Interpretive Summary: Charcoal rot disease is a major disease of soybean, particularly in the Mid-South region, where it has a major economic impact due to the in substantial yield losses it causes. Charcoal rot disease is caused by the mold, Macrophomina phaseolina, which has been the subject of field and laboratory studies to understand the mechanism it uses to infect soybean plant roots from the soil. These studies have established a role for the toxin botryodiplodin and other mycotoxins in the root infection process. These results could help provide information about the infection process that could identify the signal(s) the soybean plant releases and the fungus detects that let it know that a root target is available in the soil. Breeders may be able to discover soybean varieties that do not release the signal for toxin release by the fungus, thereby preventing infection and giving the soybean variety resistance to charcoal rot disease. The results from this study will provide useful information to the public and private sector research units including ARS, academia, and industrial grain producers.
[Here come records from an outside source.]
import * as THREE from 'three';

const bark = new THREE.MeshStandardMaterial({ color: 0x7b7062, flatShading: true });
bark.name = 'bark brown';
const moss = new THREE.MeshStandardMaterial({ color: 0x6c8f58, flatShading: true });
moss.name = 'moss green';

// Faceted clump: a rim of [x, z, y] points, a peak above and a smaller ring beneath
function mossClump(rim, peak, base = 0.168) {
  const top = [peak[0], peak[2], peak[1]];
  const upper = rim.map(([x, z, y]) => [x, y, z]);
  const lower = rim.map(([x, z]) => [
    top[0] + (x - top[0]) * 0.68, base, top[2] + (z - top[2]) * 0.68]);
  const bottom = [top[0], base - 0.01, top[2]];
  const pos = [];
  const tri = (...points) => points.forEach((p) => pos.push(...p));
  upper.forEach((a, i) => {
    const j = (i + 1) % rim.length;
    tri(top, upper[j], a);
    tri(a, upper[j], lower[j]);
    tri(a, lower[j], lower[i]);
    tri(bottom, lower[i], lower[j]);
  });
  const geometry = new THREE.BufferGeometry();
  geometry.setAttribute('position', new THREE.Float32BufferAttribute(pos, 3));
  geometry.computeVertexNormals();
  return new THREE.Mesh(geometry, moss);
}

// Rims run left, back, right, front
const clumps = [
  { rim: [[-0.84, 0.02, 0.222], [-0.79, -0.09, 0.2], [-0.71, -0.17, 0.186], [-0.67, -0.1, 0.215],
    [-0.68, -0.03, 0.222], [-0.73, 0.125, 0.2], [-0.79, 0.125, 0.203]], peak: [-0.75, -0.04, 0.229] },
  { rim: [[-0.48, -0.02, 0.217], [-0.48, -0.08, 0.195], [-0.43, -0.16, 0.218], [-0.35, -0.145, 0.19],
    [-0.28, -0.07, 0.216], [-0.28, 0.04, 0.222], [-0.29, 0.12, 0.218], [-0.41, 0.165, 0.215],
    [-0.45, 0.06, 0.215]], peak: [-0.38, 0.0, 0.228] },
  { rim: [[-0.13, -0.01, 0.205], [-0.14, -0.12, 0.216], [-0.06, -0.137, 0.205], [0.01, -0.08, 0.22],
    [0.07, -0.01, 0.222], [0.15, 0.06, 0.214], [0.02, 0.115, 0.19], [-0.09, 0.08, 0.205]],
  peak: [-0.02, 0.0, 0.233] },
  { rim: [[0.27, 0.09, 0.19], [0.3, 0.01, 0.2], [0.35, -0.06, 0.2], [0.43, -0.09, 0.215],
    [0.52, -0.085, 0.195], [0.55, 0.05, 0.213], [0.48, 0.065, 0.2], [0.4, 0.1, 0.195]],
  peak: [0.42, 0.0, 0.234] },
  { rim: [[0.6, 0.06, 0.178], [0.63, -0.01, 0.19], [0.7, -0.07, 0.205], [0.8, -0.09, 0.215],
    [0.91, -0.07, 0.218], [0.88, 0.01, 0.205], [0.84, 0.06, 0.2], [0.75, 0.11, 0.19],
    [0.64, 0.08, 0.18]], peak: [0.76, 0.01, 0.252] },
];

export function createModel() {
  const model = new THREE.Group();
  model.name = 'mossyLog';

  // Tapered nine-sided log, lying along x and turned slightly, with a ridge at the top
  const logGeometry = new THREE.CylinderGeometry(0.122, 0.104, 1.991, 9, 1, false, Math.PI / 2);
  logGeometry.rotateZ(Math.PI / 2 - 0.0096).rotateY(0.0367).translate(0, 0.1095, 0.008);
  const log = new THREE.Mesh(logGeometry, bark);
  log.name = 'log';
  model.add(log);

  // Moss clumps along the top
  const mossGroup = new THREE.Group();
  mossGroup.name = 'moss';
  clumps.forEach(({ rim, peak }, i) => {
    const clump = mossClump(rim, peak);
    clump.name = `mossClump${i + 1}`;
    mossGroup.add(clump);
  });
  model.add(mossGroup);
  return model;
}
Technical Abstract: Charcoal rot disease, caused by the fungus Macrophomina (M.) phaseolina, results in major economic losses in soybean production in southern USA. M. phaseolina has been proposed to use the toxin (-)-botryodiplodin in its root infection mechanism to create a necrotic zone in root tissue through which fungal hyphae can readily enter the plant. The majority (51.4%) of M. phaseolina isolates from plants with charcoal rot disease, produced a wide range of (-)-botryodiplodin concentrations in culture medium (0.14-6.11 µg/mL); 37.8% produced traces below the LOQ limit (0.01 µg/mL); and 10.8% produced no detectable (-)-botryodiplodin. Some culture media with traces or no (-)-botryodiplodin were nevertheless strongly phytotoxic in soybean leaf disc cultures, consistent with production of other unidentified toxin(s). Widely ranging (-)-botryodiplodin levels (traces to 3.14 µg/g) were also observed in roots, but not aerial parts, of soybean plants naturally infected with charcoal rot disease. This is the first report of (-)-botryodiplodin in tissues of plants with charcoal rot disease. No phaseolinone production was detected in M. phaseolina culture media or naturally-infected soybean tissues. These results are consistent with (-)-botryodiplodin playing a role in the pathology of some, but not all, M. phaseolina isolates from soybeans with charcoal rot disease in southern USA.